Monday 14th. A light to moderate to moderate W'ly blew after some overnight rain, the air mass providing some isolated showers but also some weak, low level wave close to the site but better wave conditions further west. 2 early winch launches by John Carter and Dick Cole, both flying K21 JVZ solo, saw them dodging low cloud on the hill, with flight times of 13-25 minutes, but improving conditions with respect to cloud base, led to a change to ATing with 6 subsequent launches, one of which was John Ellis' self launch in his DG800. John's launch and 3 other ATs led to flights of over an hour, as weak wave of low vertical extent was used, peak altitudes being around 4,500' asl close to the site. John explored out as far as Ripon finding a better, if slow climb to around 7,500' asl between Boroughbridge and Dishforth in his flight of just over 3 hours, while John Carter and Geoff Turner had 1:32 in K21 JVZ, Rob Bailey 1:23 in the Discus and Steve Thompson 1:21 in Astir DPO. A photo of the low level wave cloud over the site is shown below courtesy of Rob.
Tuesday 15th. A light N'ly that backed into the WNW did not provide much in the way of lift but did provide some interesting temperatures, including a high of 13.2 C at 0330 hrs, the temperature then steadily falling as the day progressed, dropping to 7.5C at 1820 hrs. The lack of any usable lift meant that flight times and launch heights were directly related with Richard, the day's Mile High pupil, amassing 33 minutes with Steve Thompson in the DG500. David Campbell and Konrad Kawalec came a noble 2nd with 27 minutes in K21 JVZ, with Andy Parish and First Flight pupil Ruth Hodgson having 23 minutes in the DG500. Polly Whitehead flew the longest solo flight, 21 minutes in JVZ, while Andy Evans took the Falke for a local jaunt to add to the 7 ATs of the day.

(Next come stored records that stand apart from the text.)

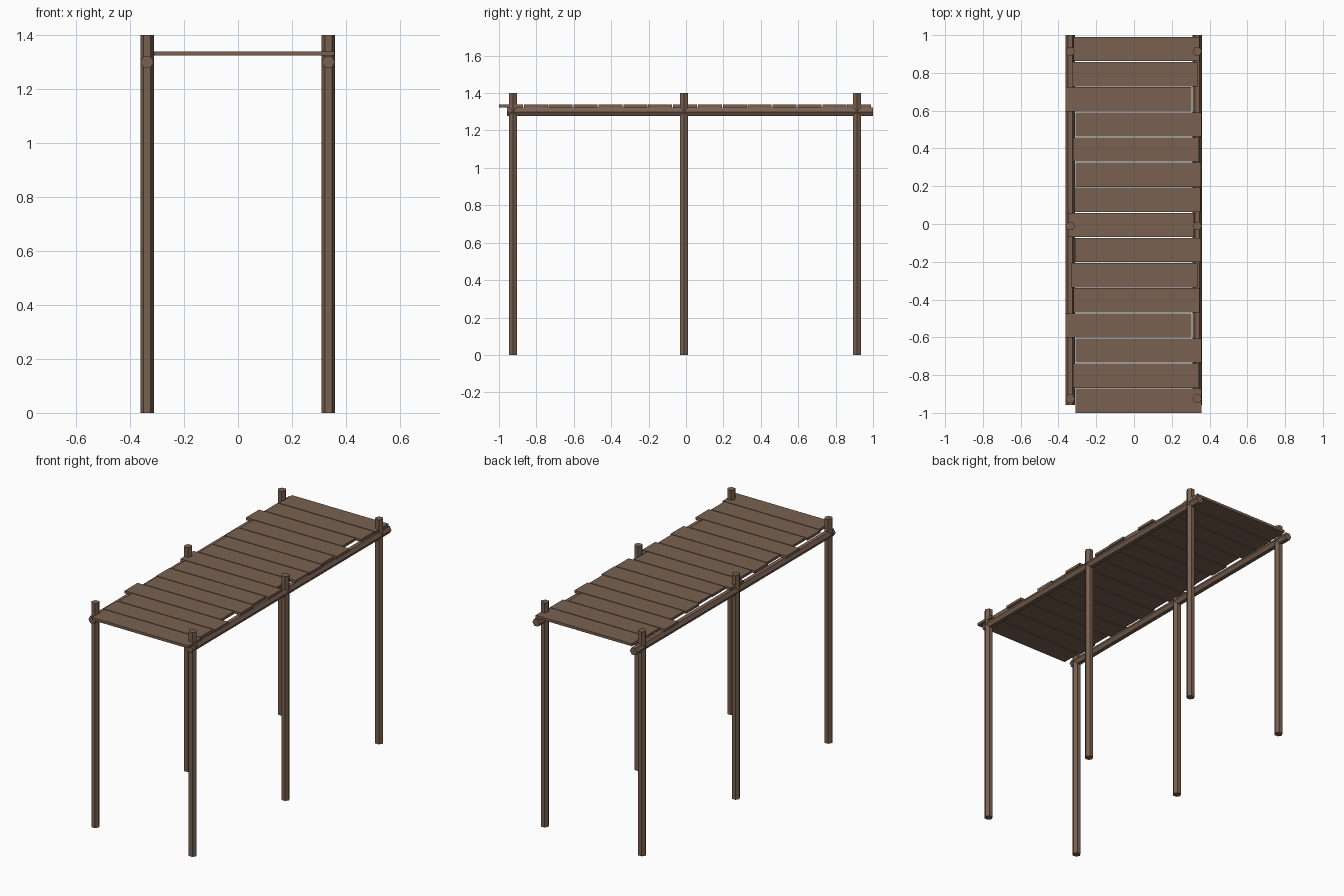
import bpy, bmesh, math
from mathutils import Matrix

if "Cube" in bpy.data.objects:
    bpy.data.objects.remove(bpy.data.objects["Cube"])

wood = bpy.data.materials.new("brown wood")
wood.diffuse_color = (0.19, 0.12, 0.083, 1)
wood.use_nodes = True
wood.node_tree.nodes["Principled BSDF"].inputs["Base Color"].default_value = wood.diffuse_color


def finish(bm, name):
    me = bpy.data.meshes.new(name)
    bm.to_mesh(me)
    bm.free()
    me.materials.append(wood)
    ob = bpy.data.objects.new(name, me)
    bpy.context.collection.objects.link(ob)


def pole(name, radius, length, matrix):
    # hexagonal pole along local z, corners pointing along +-x
    bm = bmesh.new()
    bmesh.ops.create_cone(bm, cap_ends=True, segments=6, radius1=radius,
                          radius2=radius, depth=length)
    # make sure a corner lies on the x axis
    if max(v.co.x for v in bm.verts) < radius * 0.95:
        bmesh.ops.rotate(bm, verts=bm.verts, matrix=Matrix.Rotation(math.pi / 6, 3, 'Z'))
    bmesh.ops.transform(bm, verts=bm.verts, matrix=matrix)
    finish(bm, name)


for side, x in (("left", -0.337), ("right", 0.335)):
    # upright posts
    for row, y in (("front", -0.925), ("middle", -0.01), ("back", 0.914)):
        pole(f"{side}_{row}_post", 0.025, 1.4, Matrix.Translation((x, y, 0.7)))
    # long rails carrying the deck
    pole(f"{side}_rail", 0.025, 1.958,
         Matrix.Translation((x, 0.021, 1.3)) @ Matrix.Rotation(math.pi / 2, 4, 'X'))

# deck planks, front to back, each shifted a little sideways
shifts = [0.024, 0.011, 0.024, -0.029, 0.013, 0.003, 0.021, -0.016,
          0.019, 0.023, 0.011, 0.024, -0.029, 0.007, 0.013]
pitch = 1.995 / 15
for i, dx in enumerate(shifts):
    bm = bmesh.new()
    bmesh.ops.create_cube(bm, size=1)
    bmesh.ops.scale(bm, verts=bm.verts, vec=(0.666, pitch - 0.005, 0.016))
    bmesh.ops.translate(bm, verts=bm.verts,
                        vec=(dx, -1.0025 + pitch * (i + 0.5) + 0.0, 1.332))
    finish(bm, f"deck_plank_{i + 1}")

Wednesday 16th. Very variable wind speeds, ranging from light of moderate to moderate to fresh, with accompanying changes in direction, as indicated by the windsock, were indicative of a NW'ly flow, this becoming W'ly by early afternoon before dropping to light to moderate. The latter change led to abandonment of winching as a launch method, but the timing of the change only allowed 3 ATs to be flown off runway 24 before the setting sun brought flying to a halt, the preceding 15 launches being via the winch. Pilots variously described flying conditions as rough or boisterous, with tales of feet coming off rudder pedals and ineffective full aileron deflections, while the hill lift was also not that all dependable, lows of below 400' QFE being interspersed with highs of 1200' QFE. Wave interference and rotor was suspected, but only 1 flight contacted wave, this being by Jesper Mjels in his DG400, Jesper using his engine to climb to 4,000' asl and penetrate into wind, contacting the wave around 3,000' asl over Dishforth and eventually climbing to 13,500' asl. Jesper returned to site after 2:40 minutes complaining of the cold, with 4 other pilots exceeding an hour and 5 more having between 30-60 minutes of flying time. The >1 hour pilots were Paul Whitehead, first with Alistair Monkman with 1:21 and then with Mr Wallace with 1:10, both in the DG1000, Fred Brown, the only other private owner to launch, had 1:25 in his Ventus and Colin Troise 1:14 solo minutes in K21 JVZ.